Suffolk officer Michael Upson had 649 birds' eggs
A Suffolk police constable illegally amassed a collection of 649 rare birds' eggs, a court has heard.
Michael Upson, 52, admitted having the eggs in his possession, contrary to the Wildlife and Countryside Act 1981.
Norwich Magistrates' Court heard the eggs were found at his home in Sotherton, Suffolk during a raid by police officers and RSPB investigators.
Upson, who has since retired, is due to be sentenced on Thursday.
Diary notes were found describing how and where the eggs were found but Upson denied he had collected the eggs while on duty.
'Eggs in gloves'
The diaries found by RSPB officials included notes stating: "Later in the morning I had to pick up a colleague. Whilst idly chatting he happened to mention a car number to look out for - the car contained suspected egg collectors!
"He had seen it on the computer… Little did he know what the gloves in my jacket pocket on the back seat contained!"
Upson kept the eggs in margarine cartons in a battered suitcase.
When questioned by detectives, he initially claimed that they belonged to his father, and had been collected before such activity became illegal.
He showed officers index cards suggesting that the eggs belonged to E G Upson, and that they had been collected in the 1940s.
However, the police and the RSPB were not convinced, and hidden in a water tank in the loft they found a sealed box containing the real cards and the incriminating notebooks.
They also found Suffolk police issue diaries which used a simple code to list the date of the find, the number of eggs and the bird type.

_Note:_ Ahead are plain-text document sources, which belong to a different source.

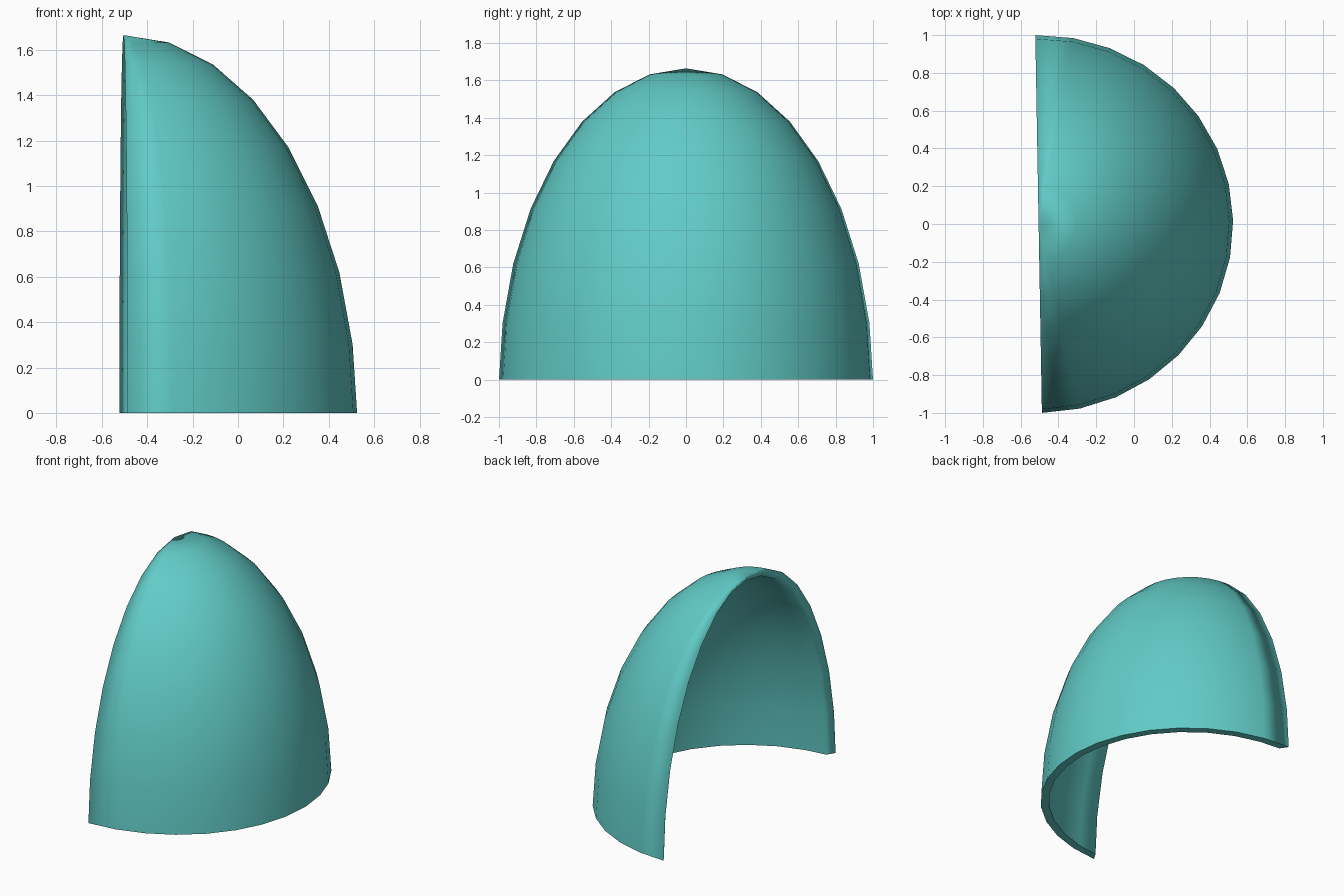
import bpy, bmesh
from math import sin, cos, pi, radians
from mathutils import Matrix

if "Cube" in bpy.data.objects:
    bpy.data.objects.remove(bpy.data.objects["Cube"])

SEG, RINGS = 16, 8          # half turn, base to crown
WALL = 0.055
BEVEL = 0.035               # inner lip of the arch sits further in
DROP = 0.028                # dome centre lies slightly under the base


def half_dome(bm, rx, ry, rz, lip=0.0):
    """Rings of verts from base to crown; the crown is a single vert."""
    rings = []
    for r in range(RINGS):
        e = r * pi / 2 / RINGS
        z = max(0.0, rz * sin(e) - DROP)
        row = []
        for s in range(SEG + 1):
            a = -pi / 2 + s * pi / SEG
            x = max(lip, rx * cos(e) * cos(a))
            row.append(bm.verts.new((x, ry * cos(e) * sin(a), z)))
        rings.append(row)
    crown = bm.verts.new((lip, 0, rz - DROP))
    rings.append([crown] * (SEG + 1))
    for lo, hi in zip(rings, rings[1:]):
        for s in range(SEG):
            quad = [lo[s], lo[s + 1], hi[s + 1], hi[s]]
            bm.faces.new(list(dict.fromkeys(quad))).smooth = True
    return rings


bm = bmesh.new()
# outer and inner skins
outer = half_dome(bm, 1.03, 1.0, 1.693)
inner = half_dome(bm, 1.03 - WALL, 1.0 - WALL, 1.693 - WALL, BEVEL)


# rims along the open arch (soft) and the base (sharp)
def bridge(a, b, smooth):
    for i in range(len(a) - 1):
        f = bm.faces.new((a[i], a[i + 1], b[i + 1], b[i]))
        f.smooth = smooth
        if not smooth:
            for e in f.edges:
                e.smooth = False


def arch(rings):
    return [row[0] for row in rings] + [row[-1] for row in rings[-2::-1]]


bridge(arch(outer), arch(inner), True)
bridge(outer[0], inner[0], False)
bmesh.ops.recalc_face_normals(bm, faces=bm.faces)
bm.transform(Matrix.Translation((-0.505, 0, 0)) @ Matrix.Rotation(radians(1.0), 4, 'Z'))

mesh = bpy.data.meshes.new("half_dome_shell")
bm.to_mesh(mesh)
bm.free()
shell = bpy.data.objects.new("half_dome_shell", mesh)
bpy.context.collection.objects.link(shell)

# teal finish
mat = bpy.data.materials.new("teal")
mat.diffuse_color = (0.12, 0.60, 0.57, 1)
mat.use_nodes = True
mat.node_tree.nodes["Principled BSDF"].inputs["Base Color"].default_value = mat.diffuse_color
mesh.materials.append(mat)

These suggested that numerous times he had collected eggs while on duty - on night shifts and, on one occasion, just after he had been told he had missed out on a promotion to sergeant.
He had a particular fondness for wood larks, with dozens of their eggs; yet at the time he was collecting there were fewer than a thousand breeding pairs in the entire country.
Mark Thomas, who led the RSPB investigation, said that for collectors, each egg represented a personal achievement in locating the nest and outsmarting the authorities, so eggs were rarely sold among collectors.
Collectors will usually take the entire clutch of eggs, leaving the birds with nothing.
Following his arrest in June, Upson was suspended but he retired from the police in August before being convicted, and he will keep his pension.
The maximum sentence for collecting wild bird eggs is six months' imprisonment.
Upson's collection will probably be destroyed, although some may be given to museums.